Exercise objective ->
Read the data below line by line and copy each one with "objects" in it.

Data to process ->
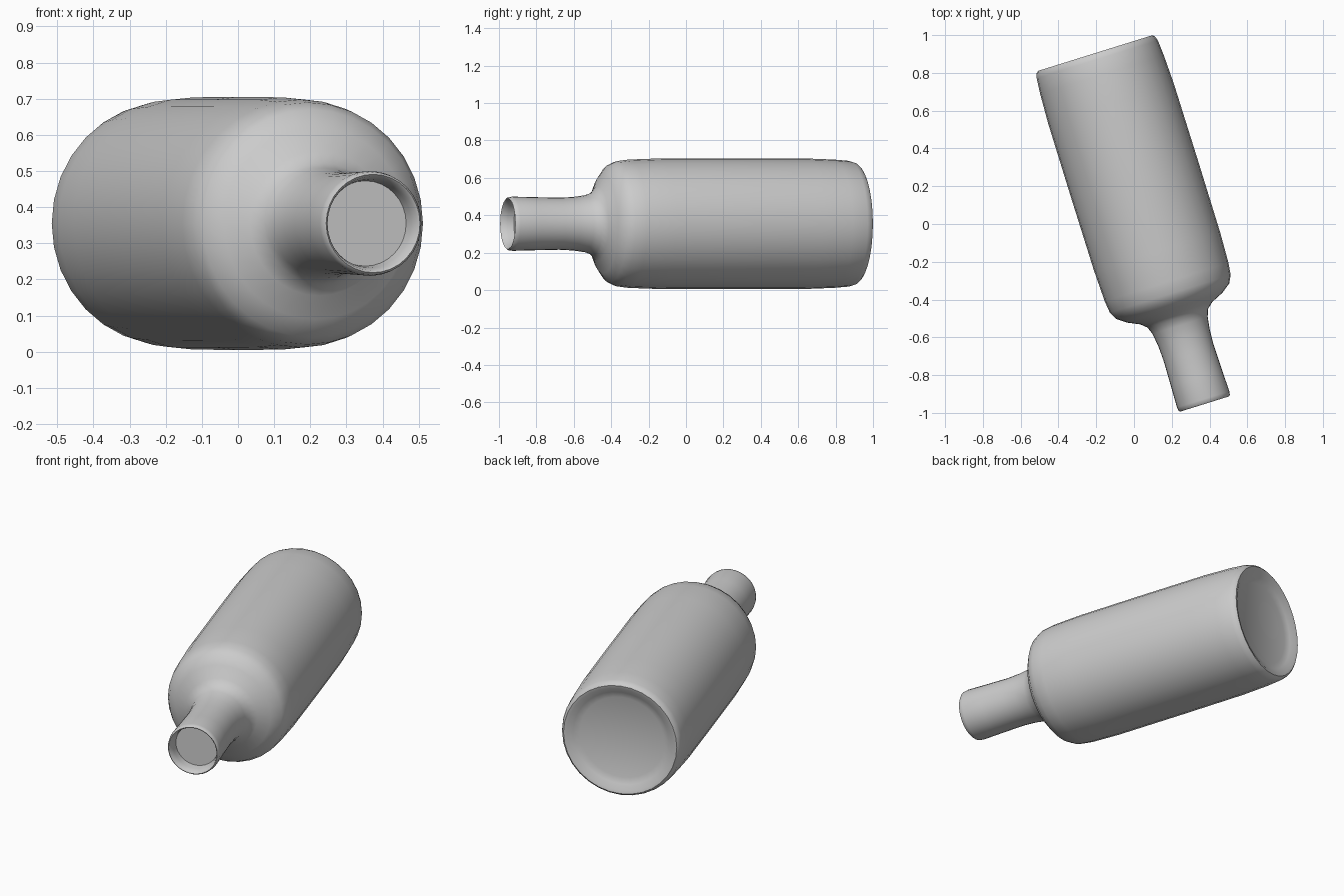
import bpy, bmesh, math
from mathutils import Matrix, Vector

cube = bpy.data.objects.get("Cube")
if cube:
    bpy.data.objects.remove(cube, do_unlink=True)

SIDES = 32
TILT = math.radians(17.3)      # turn of the lying bottle about the vertical
BASE = Vector((-0.205, 0.905, 0.355))

grey = bpy.data.materials.new("light grey")
grey.use_nodes = True
grey.diffuse_color = (0.6, 0.6, 0.6, 1)
grey.node_tree.nodes["Principled BSDF"].inputs["Base Color"].default_value = (0.6, 0.6, 0.6, 1)

# Profile (radius, distance from the base): recessed base, body, shoulder, neck, lip, recessed mouth
profile = [
    (0, 0.035), (0.235, 0.035), (0.27, 0.022), (0.3, 0.004), (0.317, 0),
    (0.328, 0.01), (0.336, 0.035), (0.343, 0.12), (0.349, 0.28),
    (0.35, 0.7), (0.349, 1.1), (0.343, 1.27), (0.335, 1.335), (0.315, 1.375),
    (0.265, 1.412), (0.2, 1.442), (0.168, 1.47), (0.153, 1.51), (0.143, 1.58),
    (0.139, 1.66), (0.142, 1.8), (0.145, 1.92), (0.142, 1.94), (0.136, 1.946),
    (0.13, 1.94), (0.122, 1.91), (0.118, 1.875), (0, 1.875),
]


def lathe(name, points, material):
    """Revolve a profile about z and close it into a solid."""
    bm = bmesh.new()
    verts = [bm.verts.new((r, 0, z)) for r, z in points]
    edges = [bm.edges.new(pair) for pair in zip(verts, verts[1:])]
    bmesh.ops.spin(bm, geom=verts + edges, cent=(0, 0, 0), axis=(0, 0, 1),
                   angle=math.tau, steps=SIDES, use_duplicate=False)
    bmesh.ops.remove_doubles(bm, verts=bm.verts, dist=0.0005)
    bmesh.ops.recalc_face_normals(bm, faces=bm.faces)
    mesh = bpy.data.meshes.new(name)
    bm.to_mesh(mesh)
    bm.free()
    mesh.materials.append(material)
    obj = bpy.data.objects.new(name, mesh)
    bpy.context.collection.objects.link(obj)
    return obj


bottle = lathe("bottle", profile, grey)

# Lay the bottle down with its mouth to the front, then turn it
bottle.data.transform(Matrix.Translation(BASE) @ Matrix.Rotation(TILT, 4, 'Z')
                      @ Matrix.Rotation(math.pi / 2, 4, 'X'))

bpy.ops.object.select_all(action='DESELECT')
bottle.select_set(True)
bpy.context.view_layer.objects.active = bottle
bpy.ops.object.shade_smooth_by_angle(angle=math.radians(40))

Response to the exercise ->
cube = bpy.data.objects.get("Cube")
    bpy.data.objects.remove(cube, do_unlink=True)
    obj = bpy.data.objects.new(name, mesh)
    bpy.context.collection.objects.link(obj)
bpy.context.view_layer.objects.active = bottle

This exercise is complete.